This is the breakfast I’d eat every day if I could. Oh chilaquiles, how much do I love you?
Apparently quite a bit, as I’ve been on the Chilaquiles Train ever since getting back from Mexico earlier this month. While I’ve always enjoyed them, I’ve renewed my love by eating them a few times a week already and I suppose I’m making up for lost time.
While I won’t go into the variety of regional differences, chilaquiles are basically stale corn tortillas cooked in a sauce and topped with ingredients as a way to use up any leftovers or stale chips. It’s a concept I love even if I can’t quite understand the thought of having left over chips, let alone stale. Aren’t they always eaten until they’re gone? Maybe that’s just me.
Chilaquiles are miraculously adaptable; you can use almost anything you have on hand. I love recipes that are difficult to mess up and these fit the bill. They’ll forgive you if you add too much sauce, they’ll still taste great if you use too much cheese. I’m guilty on both accounts.
I grew up eating chilaquiles’ close relative, the Tex Mex dish called Migas which is comprised of corn chips, eggs, sometimes cheese, sometimes salsa, but always generous scoops of salsa. I can seriously throw down some migas every day of the week, but for a change I’ve been digging chilaquiles’ use of various sauces to create that moist crunch that lives in that secret place between soggy and crunchy. To me it’s a very happy place.
This chilaquiles recipes is adapted from a recipe by Rick Bayless from Food & Wine. It’s a favorite of mine for its use of smoky chipotle flavors and the fact that it’s simply a base from which to personalize. You can add shredded chicken or keep it vegetarian, use almost any cheese imaginable, top it with cilantro or not, and even make your own chile sauce as the base. His recipe uses canned tomatoes which we always have on hand.

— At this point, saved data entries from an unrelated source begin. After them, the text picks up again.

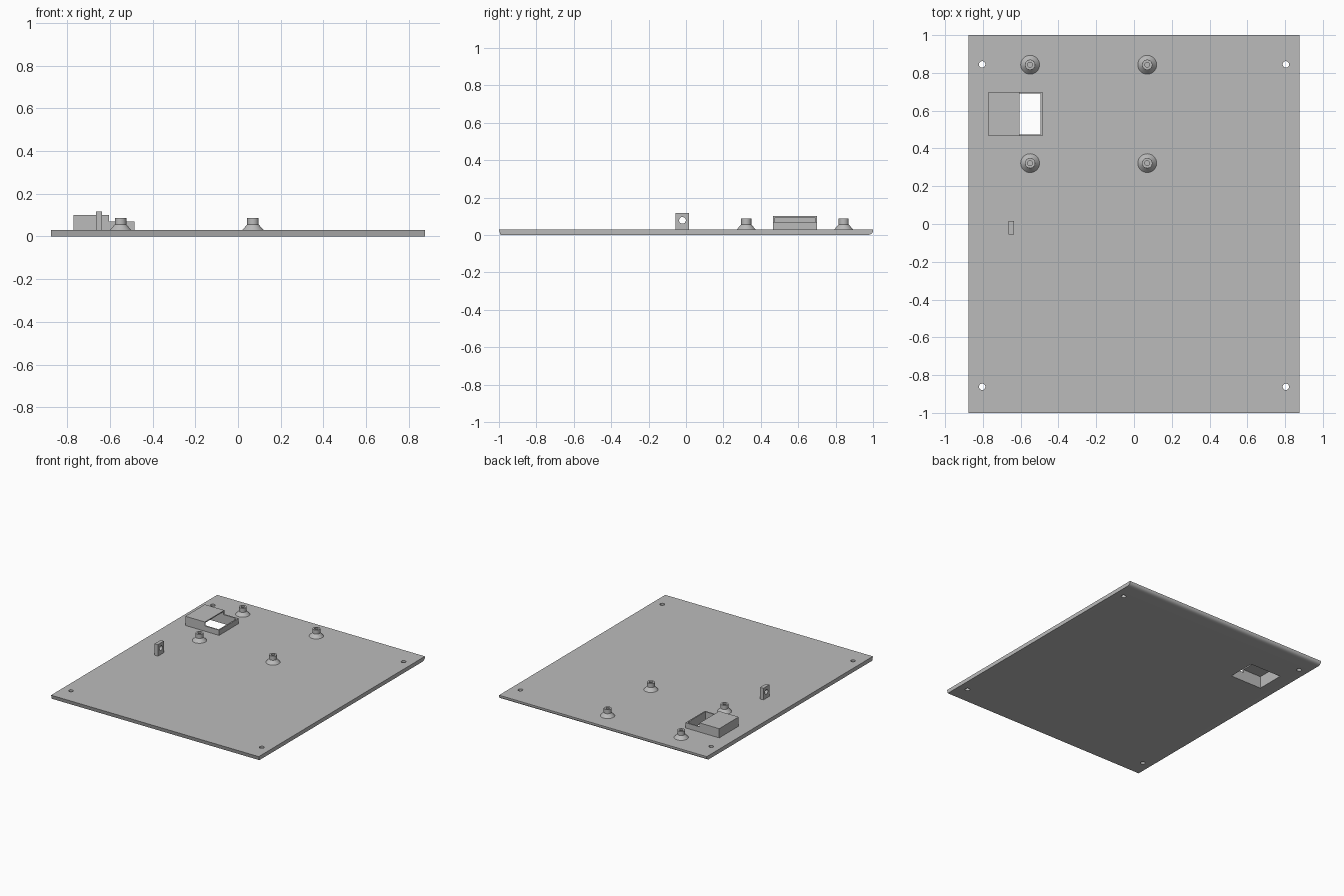
import bpy, bmesh
from math import radians, sin, cos, pi
from mathutils import Matrix, Vector

cube = bpy.data.objects.get("Cube")
if cube:
    bpy.data.objects.remove(cube, do_unlink=True)

grey = bpy.data.materials.new("plain grey")
grey.use_nodes = True
grey.diffuse_color = (0.5, 0.5, 0.5, 1)
grey.node_tree.nodes["Principled BSDF"].inputs["Base Color"].default_value = (0.5, 0.5, 0.5, 1)

TOP = 0.03


def finish(name, bm):
    bmesh.ops.recalc_face_normals(bm, faces=bm.faces)
    mesh = bpy.data.meshes.new(name)
    bm.to_mesh(mesh)
    bm.free()
    mesh.materials.append(grey)
    ob = bpy.data.objects.new(name, mesh)
    bpy.context.collection.objects.link(ob)
    return ob


def select(ob):
    bpy.ops.object.select_all(action='DESELECT')
    ob.select_set(True)
    bpy.context.view_layer.objects.active = ob


def smooth(ob):
    select(ob)
    bpy.ops.object.shade_smooth_by_angle(angle=radians(35))


def box(name, lo, hi):
    lo, hi = Vector(lo), Vector(hi)
    bm = bmesh.new()
    bmesh.ops.create_cube(bm, size=1, matrix=Matrix.Translation((lo + hi) / 2)
                          @ Matrix.Diagonal((*(hi - lo), 1)))
    return finish(name, bm)


def cylinder(name, centre, radius, depth, axis='Z'):
    bm = bmesh.new()
    turn = Matrix.Rotation(pi / 2, 4, 'Y') if axis == 'X' else Matrix()
    bmesh.ops.create_cone(bm, cap_ends=True, segments=32, radius1=radius, radius2=radius,
                          depth=depth, matrix=Matrix.Translation(centre) @ turn)
    return finish(name, bm)


def cut(ob, cutters):
    for c in cutters:
        mod = ob.modifiers.new("cut", 'BOOLEAN')
        mod.operation = 'DIFFERENCE'
        mod.solver = 'EXACT'
        mod.object = c
        select(ob)
        bpy.ops.object.modifier_apply(modifier=mod.name)
        bpy.data.objects.remove(c, do_unlink=True)


# Base plate: side profile with a rounded lower back edge, extruded across x
arc = [(0.97 + 0.03 * cos(a), 0.022 - 0.022 * sin(a)) for a in (i * pi / 16 for i in range(9))]
profile = [(-1, TOP), (1, TOP)] + arc + [(-0.992, 0)]
bm = bmesh.new()
face = bm.faces.new([bm.verts.new((-0.875, y, z)) for y, z in profile])
ext = bmesh.ops.extrude_face_region(bm, geom=[face])
bmesh.ops.translate(bm, vec=(1.75, 0, 0),
                    verts=[g for g in ext["geom"] if isinstance(g, bmesh.types.BMVert)])
plate = finish("base_plate", bm)

# Corner screw holes and the rectangular window
X0, X1, Y0, Y1, WALL = -0.77, -0.485, 0.465, 0.70, 0.01
STEP = -0.605
cut(plate, [cylinder("hole_cutter", (x, y, 0), 0.017, 0.2)
            for x in (-0.804, 0.804) for y in (-0.862, 0.845)]
    + [box("window_cutter", (X0 + WALL, Y0 + WALL, -0.1), (X1 - WALL, Y1 - WALL, 0.1))])
smooth(plate)

# Hollow housing: tall roofed half and low open half
housing = box("housing", (X0, Y0, TOP), (X1, Y1, 0.1))
cut(housing, [
    box("cavity_cutter", (X0 + WALL, Y0 + WALL, -0.1), (X1 - WALL, Y1 - WALL, 0.092)),
    box("step_cutter", (STEP, Y0 - 0.1, 0.07), (X1 + 0.1, Y1 + 0.1, 0.2))])

# Upright tab with a cross hole
tab = box("cable_tab", (-0.664, -0.055, TOP), (-0.636, 0.017, 0.118))
cut(tab, [cylinder("tab_hole_cutter", (-0.65, -0.019, 0.078), 0.018, 0.2, 'X')])
smooth(tab)

# Four flared standoffs with blind holes
outline = [(0, 0.04), (0.013, 0.04), (0.013, 0.087), (0.027, 0.087), (0.027, 0.056), (0.05, TOP)]
for side, x in (("right", -0.55), ("left", 0.07)):
    for end, y in (("front", 0.322), ("back", 0.843)):
        bm = bmesh.new()
        verts = [bm.verts.new((r, 0, z)) for r, z in outline]
        edges = [bm.edges.new(p) for p in zip(verts, verts[1:])]
        bmesh.ops.spin(bm, geom=verts + edges, cent=(0, 0, 0), axis=(0, 0, 1),
                       angle=2 * pi, steps=32)
        bmesh.ops.remove_doubles(bm, verts=bm.verts, dist=0.0001)
        bmesh.ops.translate(bm, verts=bm.verts, vec=(x, y, 0))
        smooth(finish(f"standoff_{end}_{side}", bm))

Like I said, you just can’t go wrong with this recipe.
Chipotle Chilaquiles adapted from a recipe by Rick Bayless
1 can of whole tomatoes (28 oz), drained with ½ cup of the liquid reserved
2 whole chipotles in adobo, from a can found in Latin markets

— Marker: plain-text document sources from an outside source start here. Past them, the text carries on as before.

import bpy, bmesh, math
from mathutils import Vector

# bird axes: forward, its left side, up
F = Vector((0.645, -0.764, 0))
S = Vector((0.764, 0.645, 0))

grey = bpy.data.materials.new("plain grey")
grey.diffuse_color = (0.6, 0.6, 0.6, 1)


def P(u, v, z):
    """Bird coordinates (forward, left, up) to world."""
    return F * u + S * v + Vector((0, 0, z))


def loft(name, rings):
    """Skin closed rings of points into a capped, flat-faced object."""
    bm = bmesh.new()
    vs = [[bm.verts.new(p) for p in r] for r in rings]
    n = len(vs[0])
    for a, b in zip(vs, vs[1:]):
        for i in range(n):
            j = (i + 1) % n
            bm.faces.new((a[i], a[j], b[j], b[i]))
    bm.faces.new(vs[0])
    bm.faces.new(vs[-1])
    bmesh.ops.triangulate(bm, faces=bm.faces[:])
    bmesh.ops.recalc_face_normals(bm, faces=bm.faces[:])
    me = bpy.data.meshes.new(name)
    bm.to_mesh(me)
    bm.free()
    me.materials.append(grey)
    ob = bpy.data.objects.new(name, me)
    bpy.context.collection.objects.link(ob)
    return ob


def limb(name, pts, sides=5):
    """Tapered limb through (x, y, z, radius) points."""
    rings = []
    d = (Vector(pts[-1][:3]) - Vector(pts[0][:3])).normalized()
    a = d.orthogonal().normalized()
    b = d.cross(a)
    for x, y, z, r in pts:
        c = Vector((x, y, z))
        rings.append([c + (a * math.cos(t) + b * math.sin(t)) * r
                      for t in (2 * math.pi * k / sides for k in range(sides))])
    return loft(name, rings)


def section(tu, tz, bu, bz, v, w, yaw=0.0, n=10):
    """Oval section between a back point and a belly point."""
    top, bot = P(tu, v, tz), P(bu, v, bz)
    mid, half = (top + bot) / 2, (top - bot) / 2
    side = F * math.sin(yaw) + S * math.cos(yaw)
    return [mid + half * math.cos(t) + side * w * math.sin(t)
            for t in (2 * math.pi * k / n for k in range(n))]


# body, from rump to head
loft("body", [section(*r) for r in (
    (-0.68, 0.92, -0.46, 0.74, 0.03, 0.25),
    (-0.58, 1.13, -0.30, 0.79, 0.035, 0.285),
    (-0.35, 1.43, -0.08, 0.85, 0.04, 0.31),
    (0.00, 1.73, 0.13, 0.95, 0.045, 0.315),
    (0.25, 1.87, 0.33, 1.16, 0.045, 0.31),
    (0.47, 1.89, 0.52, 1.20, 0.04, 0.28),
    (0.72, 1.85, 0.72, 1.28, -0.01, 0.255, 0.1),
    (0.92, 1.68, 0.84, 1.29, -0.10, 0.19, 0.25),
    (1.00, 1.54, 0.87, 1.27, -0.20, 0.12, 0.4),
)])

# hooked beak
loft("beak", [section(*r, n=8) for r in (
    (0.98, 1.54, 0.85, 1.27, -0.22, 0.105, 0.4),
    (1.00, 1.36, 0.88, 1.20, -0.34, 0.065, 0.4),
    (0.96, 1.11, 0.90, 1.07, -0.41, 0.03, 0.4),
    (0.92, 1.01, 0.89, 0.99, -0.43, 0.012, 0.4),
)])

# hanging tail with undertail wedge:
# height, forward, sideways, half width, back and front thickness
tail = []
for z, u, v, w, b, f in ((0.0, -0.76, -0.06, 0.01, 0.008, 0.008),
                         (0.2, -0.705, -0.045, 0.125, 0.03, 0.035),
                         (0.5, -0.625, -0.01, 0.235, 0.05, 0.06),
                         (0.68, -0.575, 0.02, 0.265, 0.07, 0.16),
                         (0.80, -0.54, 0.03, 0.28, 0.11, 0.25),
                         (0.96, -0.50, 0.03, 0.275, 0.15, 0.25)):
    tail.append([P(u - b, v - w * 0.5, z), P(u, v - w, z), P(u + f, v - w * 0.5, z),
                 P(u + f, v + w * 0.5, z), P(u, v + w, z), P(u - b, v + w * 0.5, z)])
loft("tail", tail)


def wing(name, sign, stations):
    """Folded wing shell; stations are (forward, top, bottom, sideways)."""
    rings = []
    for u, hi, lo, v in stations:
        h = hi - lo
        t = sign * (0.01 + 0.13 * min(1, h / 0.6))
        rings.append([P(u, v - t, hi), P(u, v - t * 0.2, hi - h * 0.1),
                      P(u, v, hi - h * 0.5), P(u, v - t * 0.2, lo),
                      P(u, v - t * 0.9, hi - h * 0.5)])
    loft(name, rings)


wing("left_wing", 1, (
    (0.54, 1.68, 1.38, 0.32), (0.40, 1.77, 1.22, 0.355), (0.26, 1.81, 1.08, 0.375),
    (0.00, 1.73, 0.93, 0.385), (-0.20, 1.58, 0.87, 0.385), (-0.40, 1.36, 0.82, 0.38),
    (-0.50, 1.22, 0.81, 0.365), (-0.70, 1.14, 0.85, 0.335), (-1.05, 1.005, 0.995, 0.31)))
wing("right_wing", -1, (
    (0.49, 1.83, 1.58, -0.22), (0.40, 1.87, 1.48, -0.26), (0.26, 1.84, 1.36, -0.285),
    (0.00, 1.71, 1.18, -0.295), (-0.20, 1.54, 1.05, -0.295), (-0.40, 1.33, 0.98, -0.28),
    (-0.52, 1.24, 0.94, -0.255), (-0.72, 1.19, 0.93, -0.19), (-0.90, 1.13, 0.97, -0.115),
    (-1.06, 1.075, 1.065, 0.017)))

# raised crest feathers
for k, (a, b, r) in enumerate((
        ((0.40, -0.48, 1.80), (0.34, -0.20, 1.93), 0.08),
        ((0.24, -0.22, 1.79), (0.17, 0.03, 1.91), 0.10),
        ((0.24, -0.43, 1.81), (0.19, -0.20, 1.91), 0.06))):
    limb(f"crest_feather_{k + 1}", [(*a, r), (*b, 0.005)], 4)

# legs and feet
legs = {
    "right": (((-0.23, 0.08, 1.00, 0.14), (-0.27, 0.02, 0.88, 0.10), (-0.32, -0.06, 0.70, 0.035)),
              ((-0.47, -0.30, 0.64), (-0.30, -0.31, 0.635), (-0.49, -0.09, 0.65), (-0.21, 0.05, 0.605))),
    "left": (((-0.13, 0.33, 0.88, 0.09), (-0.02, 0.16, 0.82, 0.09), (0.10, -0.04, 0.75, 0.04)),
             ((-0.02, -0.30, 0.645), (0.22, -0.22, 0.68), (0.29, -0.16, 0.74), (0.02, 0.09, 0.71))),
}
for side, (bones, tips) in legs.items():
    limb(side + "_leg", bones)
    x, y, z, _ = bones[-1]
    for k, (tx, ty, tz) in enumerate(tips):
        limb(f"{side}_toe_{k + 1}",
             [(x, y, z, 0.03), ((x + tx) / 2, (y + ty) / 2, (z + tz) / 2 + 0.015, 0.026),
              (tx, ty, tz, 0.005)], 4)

1 ½ tablespoons vegetable oil
1 large onion, sliced thinly
1 garlic clove, finely chopped
1 ½ cups chicken stock
8 ounces tortilla chips (please I implore you to make your own if you have time, it’s easy!)
¼ cup freshly grated cheese (it can be Parmesan or any Mexican crumbly cheese)
1/3 cup sour cream or Mexican crema
¼ cup green onions, thinly sliced
¼ cup cilantro leaves, finely chopped (omit it if you are Cilantro Hater, you know who y’all are and don’t need to tell me about it, jeeeeeeez)
salt and pepper to taste
If you’re making your own tortilla chips, simply fry pieces of corn tortillas in hot oil until golden brown and then drain on paper towel. Don’t crowd them and don’t overcook them. See? I told you it was easy.
In a blender, add the canned tomatoes, half of the liquid and the two chipotle peppers. Blend until smooth.
In a large deep skillet (you’ll need depth as you’ll be adding all the ingredients here), heat the oil and two-thirds of the large onion (not the green!) and cook over high heat until browned, about 5 to 6 minutes. Add the chopped garlic and cook for 1 minute. Add the tomato and chipotle puree and simmer for about 5 minutes, until thickened. Add the chicken stock and boil the sauce over moderately high heat for about 2 minutes. You want the sauce to thicken slightly. Remove from heat and season with salt and pepper.
Gently stir the tortilla chips into the chile sauce, making sure they’re well coated. You want every inch of the chips to be covered in sauce. Top the chips with the remaining onion, some green onions, a sprinkle of cheese, a dollop of sour cream or crema, and cilantro. Enjoy immediately.